they have been cast aside
the same cursed curs
who scratched at the door
waking the dreamer before she could swallow
the cure

Walking on the Moon*
Tell me, are there many heavens above the moon? — Marlowe

God wept fire.
The Devil spat out the moon.
Angels and demons, and you

toss a bit of silver onto the plate.  You
know the saints swallowed fire.
You know sinners walked on the moon.

You know the pearl in the Virgin’s ear is the moon.
She knows angels and demons
know you.  And you know

the taste of fire.  She walks with you
across the moon.  Through God’s fire
angels and demons and you

spin and stumble and swoon.

Every night the moon is mine — Natalie Imbruglia

you lie
suspended in the black vacuum
of the heart your light bleached
and unoriginal
O dull mirror        every lover’s conceit
how the practitioners cherish you
the single pearl saved
from the broken necklace
O false sun        that you would blind me
just once        that you would hide me
cloudshadow crossing mountains
that you would turn your eye         away
so that I might see for myself         open        in your cold light
your mouth against my ear        the thunder’s prophecy
the cold rain        your secret places
your unspeakable names revealed
O haunted lover        promiscuous satellite
acknowledge me         initiate me
tell me         you are mine

*This poem originally appeared in The Blue Moon, Volume, 2, Issue 5, May 2004
**This poem originally appeared in The Moon, Volume 2, Issue 6, June 2004


Three More Poems from “The Offical Handbook for the Creation and Care of Clean-Eyed Machines” (2003)

October 24, 2008


Three Poems from “The Offical Handbook for the Creation and Care of Clean-Eyed Machines” (2003)

October 20, 2008


Fiji Mermaid in the Birdcage Theater

October 9, 2008


Three Poems about a Witch

October 9, 2008

Poem 1
That Woman

she opens her mouth
and the tranquil half-moon dissolves
on her tongue moonflowers bloom
in her mind’s garden her hair is long grass
drowning in a flood her words a chain of bubbles
pulled from between her lips coherence
unbraided by the rage of current

you must fill your bags with sand
build the dam don’t follow her
thought’s Celtic knot
bury the other half of the moon
poison the bloom beware the mud lying
under the river of her voice the trap
she will never be like you

Poem 2
Picking Flowers*

The woods are like this at night —
lost souls tangled in the trees,
shaking branches, trying to get loose.

For over forty years I have prowled
in this place, collecting
charmed blossoms and choleric berries
beneath the second-hand light
of my floating lamp, the moon.

My ungrateful husband never knew,
never once stirred as i crept
in and out of our hoary nest;
I would lay a broomstick beside him
and whisper:
“Tonight, sweet dreams
of a good wife beside you
and the riches of kings.”

I did that for a man
who seasoned his food with saltpeter
at a time when i was the fairest
in our village.

But this is what i am here for: purple-veined
henbane, and there blanched
thornapple, and succulent midnight blue —
and over there, the deadly nightshade.

These are the tender, terrible delicacies I gather
for myself; ingredients for the tingling
ointments I concoct
to hurl my spirit across the world
so that she may meet
with her sisters
while my arthritic frame sleeps
in a corner of the root cellar.

Look there!

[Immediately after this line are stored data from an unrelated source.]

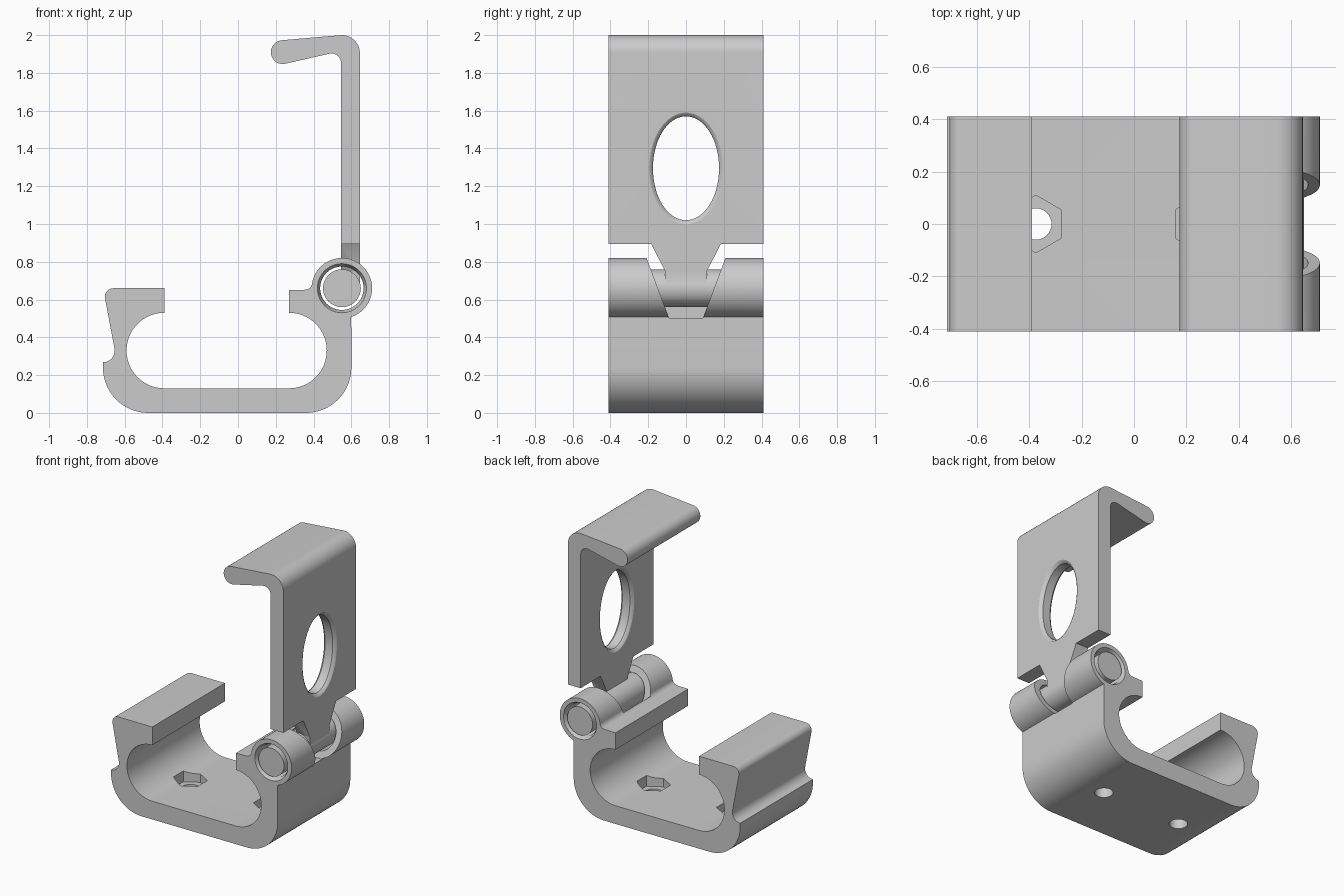
import bpy, bmesh
from math import cos, sin, radians, pi

old = bpy.data.objects.get("Cube")
if old:
    bpy.data.objects.remove(old, do_unlink=True)

grey = bpy.data.materials.new("plain grey")
grey.use_nodes = True
grey.diffuse_color = (0.6, 0.6, 0.6, 1)
grey.node_tree.nodes["Principled BSDF"].inputs["Base Color"].default_value = (0.6, 0.6, 0.6, 1)

HALF = 0.41           # half depth of the clip
PIVOT = (0.55, 0.66)  # hinge axis in x, z


def arc(c, r, a, b, n=16):
    """Points on an arc from a to b degrees."""
    angles = [radians(a + (b - a) * i / n) for i in range(n + 1)]
    return [(c[0] + r * cos(t), c[1] + r * sin(t)) for t in angles]


def ring(c, ru, rv=None, n=64, start=0):
    """Closed circle, ellipse or regular polygon."""
    rv = rv or ru
    angles = [start + 2 * pi * i / n for i in range(n)]
    return [(c[0] + ru * cos(t), c[1] + rv * sin(t)) for t in angles]


def loft(name, axis, stations):
    """Solid through matching 2D loops placed at positions along an axis."""
    place = {"x": lambda p, u, v: (p, u, v),
             "y": lambda p, u, v: (u, p, v),
             "z": lambda p, u, v: (u, v, p)}[axis]
    bm = bmesh.new()
    loops = [[bm.verts.new(place(pos, u, v)) for u, v in pts] for pos, pts in stations]
    for a, b in zip(loops, loops[1:]):
        for i in range(len(a)):
            j = (i + 1) % len(a)
            bm.faces.new((a[i], a[j], b[j], b[i]))
    bm.faces.new(loops[0])
    bm.faces.new(loops[-1])
    bmesh.ops.recalc_face_normals(bm, faces=bm.faces)
    mesh = bpy.data.meshes.new(name)
    bm.to_mesh(mesh)
    bm.free()
    mesh.materials.append(grey)
    obj = bpy.data.objects.new(name, mesh)
    bpy.context.collection.objects.link(obj)
    return obj


def prism(name, axis, pts, lo, hi):
    return loft(name, axis, [(lo, pts), (hi, pts)])


def combine(obj, tool, operation):
    """Apply a boolean and discard the tool."""
    tool.hide_render = True
    mod = obj.modifiers.new("boolean", "BOOLEAN")
    mod.operation, mod.object, mod.solver = operation, tool, "EXACT"
    bpy.context.view_layer.objects.active = obj
    bpy.ops.object.modifier_apply(modifier=mod.name)
    bpy.data.objects.remove(tool, do_unlink=True)


# Clip body: rounded channel with lips, side notch and hinge barrel
profile = (arc((0.36, 0.24), 0.24, -90, 0)
           + arc(PIVOT, 0.16, -72, 170, 48)
           + arc((0.355, 0.69), 0.038, 0, -90, 8)
           + [(0.27, 0.65)]
           + arc((0.27, 0.33), 0.2, 90, -90, 32)
           + arc((-0.39, 0.33), 0.2, -90, -270, 32)
           + [(-0.39, 0.66)]
           + arc((-0.66, 0.615), 0.045, 90, 190, 8)
           + arc((-0.715, 0.33), 0.062, 10, -90, 12)
           + arc((-0.475, 0.24), 0.24, 180, 270))
body = prism("clip_body", "y", profile, -HALF, HALF)

# Tapered gap that splits the barrel in two
gap = [(-0.09, 0.503), (0.09, 0.503), (0.225, 0.863), (-0.225, 0.863)]
combine(body, prism("barrel_gap", "x", gap, 0.385, 0.8), "DIFFERENCE")

# Pin bore with flared mouths
bore = [(-0.43, 0.14), (-0.38, 0.115), (0.38, 0.115), (0.43, 0.14)]
combine(body, loft("pin_bore", "y", [(y, ring(PIVOT, r)) for y, r in bore]), "DIFFERENCE")

# Screw holes with hexagonal nut recesses in the floor
for x in (-0.375, 0.255):
    combine(body, prism("nut_recess", "z", ring((x, 0), 0.11, n=6, start=pi / 2), 0.07, 0.3), "DIFFERENCE")
    combine(body, prism("screw_hole", "z", ring((x, 0), 0.06, n=32), -0.1, 0.2), "DIFFERENCE")

# Latch plate with hooked top
hook = ([(0.545, 0.895), (0.645, 0.895)]
        + arc((0.55, 1.905), 0.095, 0, 94)
        + arc((0.237, 1.91), 0.063, 94, 282)
        + arc((0.495, 1.853), 0.05, 102, 0, 10))
latch = prism("latch", "y", hook, -HALF, HALF)

# Oval window with rounded rims
rims = [(0.5, 0.03), (0.545, 0.02), (0.551, 0.01), (0.565, 0),
        (0.625, 0), (0.639, 0.01), (0.645, 0.02), (0.69, 0.03)]
window = [(x, ring((0, 1.295), 0.175 + d, 0.275 + d)) for x, d in rims]
combine(latch, loft("oval_window", "x", window), "DIFFERENCE")

# Tapered neck joining the latch to its hinge pin
neck = [(0.11, 0.66), (0.11, 0.75), (0.185, 0.895), (0.185, 0.93)]
neck += [(-y, z) for y, z in reversed(neck)]
combine(latch, prism("latch_neck", "x", neck, 0.545, 0.645), "UNION")
combine(latch, prism("hinge_pin", "y", ring(PIVOT, 0.1), -HALF, HALF), "UNION")

# Smooth curves, keep hard edges
for obj in (body, latch):
    bpy.ops.object.select_all(action="DESELECT")
    obj.select_set(True)
    bpy.context.view_layer.objects.active = obj
    bpy.ops.object.shade_smooth_by_angle(angle=radians(30))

Monkshood,
a purple procession of cowls;
solemn flowers
I keep hoarded for my bitterest potion,
for my last escape
from reproachful priests.

But here, come back
to my hut with me, and I’ll show you how
to make the sky blacken and crack
from a pot of cold swirling water
and a handful of rotten sage.

Poem 3

no apples in this picture
no snakes but secrets slinking
up your spine circling nesting
in your head        the witch flexes her fingers
begins the cleaning        scouring        shaking
out damn security        out damn trust
make room for the serpent pregnant
and ready to burst


*Seattle Review, Spring/Summer 1989, Vol.XII, No.1


Bus Stop Bicycle

October 6, 2008